- **Task**
Among the entries that follow, the required portion opens with the line containing "front), (half_x, front)]" and closes with the line containing "for side in". Give that portion again exactly, and nothing else.

- **Supplied data**
>>>
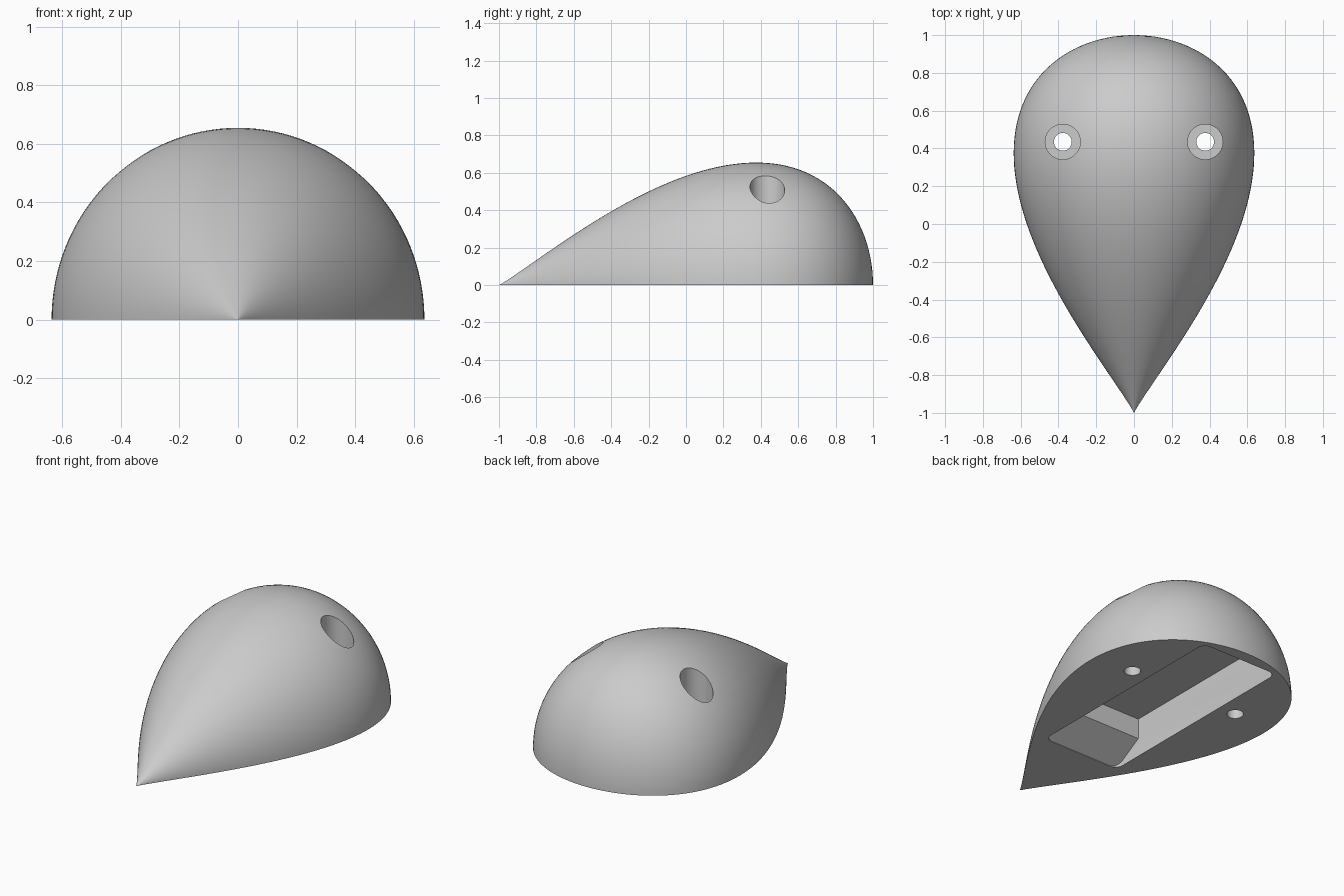
import bpy, bmesh, math

if "Cube" in bpy.data.objects:
    bpy.data.objects.remove(bpy.data.objects["Cube"], do_unlink=True)

RINGS, SEGS = 72, 64
WIDTH, HEIGHT = 0.637, 0.655      # half width and height of the dome
FULLNESS = 1.2                    # how far back the widest point sits
HOLE_X, HOLE_Y = 0.377, 0.435


def make_object(name, bm):
    bmesh.ops.recalc_face_normals(bm, faces=bm.faces[:])
    mesh = bpy.data.meshes.new(name)
    bm.to_mesh(mesh)
    bm.free()
    obj = bpy.data.objects.new(name, mesh)
    bpy.context.scene.collection.objects.link(obj)
    return obj


def prism(name, points, direction):
    """Extrude a closed outline of 3D points along a direction."""
    bm = bmesh.new()
    face = bm.faces.new([bm.verts.new(p) for p in points])
    new = bmesh.ops.extrude_face_region(bm, geom=[face])["geom"]
    bmesh.ops.translate(bm, vec=direction,
                        verts=[g for g in new if isinstance(g, bmesh.types.BMVert)])
    return make_object(name, bm)


def cylinder(name, x, y, radius, bottom, top):
    ring = [(x + radius * math.cos(a), y + radius * math.sin(a), bottom)
            for a in (math.tau * i / 48 for i in range(48))]
    return prism(name, ring, (0, 0, top - bottom))


def boolean(obj, cutter, operation):
    """Combine two objects, bake the result and drop the cutter."""
    cutter.hide_render = True
    mod = obj.modifiers.new("cut", "BOOLEAN")
    mod.operation, mod.object, mod.solver = operation, cutter, "EXACT"
    graph = bpy.context.evaluated_depsgraph_get()
    graph.update()
    mesh = bpy.data.meshes.new_from_object(obj.evaluated_get(graph))
    obj.modifiers.clear()
    obj.data = mesh
    bpy.data.objects.remove(cutter, do_unlink=True)


# Teardrop half-body: pointed at the front, rounded at the back
def girth(t):
    return math.sin(t) * math.sin(t / 2) ** FULLNESS


peak = girth(math.acos(-FULLNESS / (FULLNESS + 2)))
bm = bmesh.new()
tip, tail = bm.verts.new((0, -1, 0)), bm.verts.new((0, 1, 0))
rings = []
for i in range(1, RINGS):
    t = math.pi * i / RINGS
    r = girth(t) / peak
    arc = [math.pi * j / SEGS for j in range(SEGS + 1)]
    rings.append([bm.verts.new((WIDTH * r * math.cos(a), -math.cos(t),
                                HEIGHT * r * math.sin(a) if 0 < a < math.pi else 0))
                  for a in arc])
for j in range(SEGS):
    bm.faces.new((tip, rings[0][j], rings[0][j + 1]))
    bm.faces.new((tail, rings[-1][j + 1], rings[-1][j]))
    for a, b in zip(rings, rings[1:]):
        bm.faces.new((a[j], b[j], b[j + 1], a[j + 1]))
bm.faces.new([tip] + [r[0] for r in rings] + [tail] + [r[-1] for r in reversed(rings)])
body = make_object("teardrop_body", bm)

# Underside pocket: stepped, sloped ceiling limited by a rounded rectangle
ceiling = [(-0.64, -0.1), (-0.276, 0.114), (-0.276, 0.24), (0.75, 0.24), (1.0, -0.1)]
pocket = prism("pocket_cutter", [(-0.5, y, z) for y, z in ceiling], (1, 0, 0))
half_x, front, back, fillet = 0.263, -0.465, 0.925, 0.05
corners = [(half_x, back), (-half_x, back), (-half_x, front), (half_x, front)]
outline = []
for k, (x, y) in enumerate(corners):
    cx = x - math.copysign(fillet, x)
    cy = y - fillet if y == back else y + fillet
    for s in range(9):
        a = math.pi / 2 * (k + s / 8)
        outline.append((cx + fillet * math.cos(a), cy + fillet * math.sin(a), -0.05))
boolean(pocket, prism("pocket_outline", outline, (0, 0, 0.6)), "INTERSECT")
boolean(body, pocket, "DIFFERENCE")

# Counterbored screw holes
for side in (-1, 1):
    for radius, bottom in ((0.093, 0.2), (0.047, -0.1)):
        cutter = cylinder("screw_cutter", side * HOLE_X, HOLE_Y, radius, bottom, 1)
        boolean(body, cutter, "DIFFERENCE")

# Single plain grey finish
grey = bpy.data.materials.new("plain_grey")
grey.use_nodes = True
colour = (0.6, 0.6, 0.6, 1)
grey.diffuse_color = colour
grey.node_tree.nodes["Principled BSDF"].inputs["Base Color"].default_value = colour
body.data.materials.clear()
body.data.materials.append(grey)
for poly in body.data.polygons:
    poly.material_index = 0

bpy.ops.object.select_all(action="DESELECT")
body.select_set(True)
bpy.context.view_layer.objects.active = body
bpy.ops.object.shade_smooth_by_angle(angle=math.radians(30))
<<<
- **Output below**
corners = [(half_x, back), (-half_x, back), (-half_x, front), (half_x, front)]
outline = []
for k, (x, y) in enumerate(corners):
    cx = x - math.copysign(fillet, x)
    cy = y - fillet if y == back else y + fillet
    for s in range(9):
        a = math.pi / 2 * (k + s / 8)
        outline.append((cx + fillet * math.cos(a), cy + fillet * math.sin(a), -0.05))
boolean(pocket, prism("pocket_outline", outline, (0, 0, 0.6)), "INTERSECT")
boolean(body, pocket, "DIFFERENCE")

# Counterbored screw holes
for side in (-1, 1):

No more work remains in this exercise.